The Manchester Islamic Center denied having any relations with the suspect in the Ariana Grande concert bombing after reports surfaced that the man worked at the mosque.
"I assure everyone, this bomber has never worked in this center," Fawzi Haffar, the trustee of the Manchester Islamic Center, said outside the Didsbury Mosque on Wednesday.
Haffar blamed a "small section of the media" for "manufacturing" stories with unverified information. He condemned Monday night's attack at Manchester arena, where Salman Abedi blew himself up as Grande was wrapping up her concert, killing 22 people and injuring 119 others.
"We encourage anyone who has information on the individual to contact police to assist with the investigation," Haffar said.
The center, which has opened its doors to Muslims and non-Muslims since the 1960s, has received threats of verbal and potential acts of vandalism since the deadly explosion, Haffar said.
The Manchester Islamic Center did not take questions from reporters after the news conference, leaving questions about Abedi's father, Ramadan Abedi, and his role there unanswered.

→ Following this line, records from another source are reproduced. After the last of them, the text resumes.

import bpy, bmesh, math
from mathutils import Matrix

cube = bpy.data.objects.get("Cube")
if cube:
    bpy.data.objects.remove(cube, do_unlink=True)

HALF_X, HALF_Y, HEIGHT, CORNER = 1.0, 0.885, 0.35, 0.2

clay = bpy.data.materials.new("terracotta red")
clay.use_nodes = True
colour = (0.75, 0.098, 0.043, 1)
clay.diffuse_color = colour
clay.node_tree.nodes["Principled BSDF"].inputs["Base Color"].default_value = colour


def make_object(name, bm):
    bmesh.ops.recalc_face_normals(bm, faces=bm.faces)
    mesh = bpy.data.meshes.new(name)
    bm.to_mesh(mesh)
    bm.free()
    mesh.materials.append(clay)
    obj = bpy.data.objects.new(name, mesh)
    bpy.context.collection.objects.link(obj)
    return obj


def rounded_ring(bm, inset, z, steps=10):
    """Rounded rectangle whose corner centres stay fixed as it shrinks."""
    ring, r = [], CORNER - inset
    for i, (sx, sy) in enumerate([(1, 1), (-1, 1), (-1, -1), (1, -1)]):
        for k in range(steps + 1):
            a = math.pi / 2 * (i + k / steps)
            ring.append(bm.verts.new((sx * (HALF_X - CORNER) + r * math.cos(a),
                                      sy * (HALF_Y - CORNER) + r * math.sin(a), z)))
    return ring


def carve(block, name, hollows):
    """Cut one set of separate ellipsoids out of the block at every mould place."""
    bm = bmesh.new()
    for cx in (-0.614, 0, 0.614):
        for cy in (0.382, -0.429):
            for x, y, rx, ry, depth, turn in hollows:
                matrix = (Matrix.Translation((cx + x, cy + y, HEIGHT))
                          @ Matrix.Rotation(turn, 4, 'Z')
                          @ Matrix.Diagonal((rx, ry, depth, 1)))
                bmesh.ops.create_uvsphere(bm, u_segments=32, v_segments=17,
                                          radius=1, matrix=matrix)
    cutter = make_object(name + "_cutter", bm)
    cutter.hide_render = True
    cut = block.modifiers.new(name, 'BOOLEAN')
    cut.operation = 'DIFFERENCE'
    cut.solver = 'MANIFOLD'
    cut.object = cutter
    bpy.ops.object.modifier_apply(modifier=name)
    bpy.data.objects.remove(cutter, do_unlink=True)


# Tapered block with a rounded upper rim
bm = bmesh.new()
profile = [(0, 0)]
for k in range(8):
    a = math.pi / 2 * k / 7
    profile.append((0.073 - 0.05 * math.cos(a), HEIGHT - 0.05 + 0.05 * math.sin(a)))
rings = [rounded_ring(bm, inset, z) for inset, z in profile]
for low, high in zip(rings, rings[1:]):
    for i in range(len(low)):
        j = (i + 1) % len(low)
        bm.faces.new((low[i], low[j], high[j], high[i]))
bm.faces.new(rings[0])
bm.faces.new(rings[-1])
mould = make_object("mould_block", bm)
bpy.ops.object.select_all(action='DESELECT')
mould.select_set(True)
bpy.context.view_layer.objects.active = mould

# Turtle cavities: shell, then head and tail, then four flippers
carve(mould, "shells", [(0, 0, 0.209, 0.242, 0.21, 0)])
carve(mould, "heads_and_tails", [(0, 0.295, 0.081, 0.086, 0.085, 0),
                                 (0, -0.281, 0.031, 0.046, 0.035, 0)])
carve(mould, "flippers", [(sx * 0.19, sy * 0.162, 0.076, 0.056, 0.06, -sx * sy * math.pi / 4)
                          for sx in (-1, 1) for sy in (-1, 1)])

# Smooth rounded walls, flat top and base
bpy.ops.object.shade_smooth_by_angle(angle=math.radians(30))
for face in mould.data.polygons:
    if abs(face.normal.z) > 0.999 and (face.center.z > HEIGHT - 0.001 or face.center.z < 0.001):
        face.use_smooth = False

Authorities said they believe the 22-year-old did not act alone and they were investigating "a network" of people behind the blast. Four people have been arrested in the "extensive" searches across the city.
"I think it's very clear this is a network we are investigating," Manchester Police chief constable Ian Hopkins said, confirming that an off-duty police officer was among those killed in the attack.
Officials are examining Abedi's trips to Libya as they piece together his allegiances and try to foil any new potential threats. Ramadan Abedi told The Associated Press that he spoke to his son five days ago and that Salman Abedi sounded "normal" while he talked about his upcoming trip to Saudi Arabia.
"We don't believe in killing innocents. This is not us," Abedi said.
The government said nearly 1,000 soldiers were deployed instead of police Wednesday in high-profile sites in London and elsewhere.
Britain raised its threat level from terrorism to "critical" late Tuesday amid concerns that Abedi may have accomplices who are planning another attack. Abedi grew up in Manchester's southern suburbs and once attended Salford University there.
The Associated Press contributed to this report.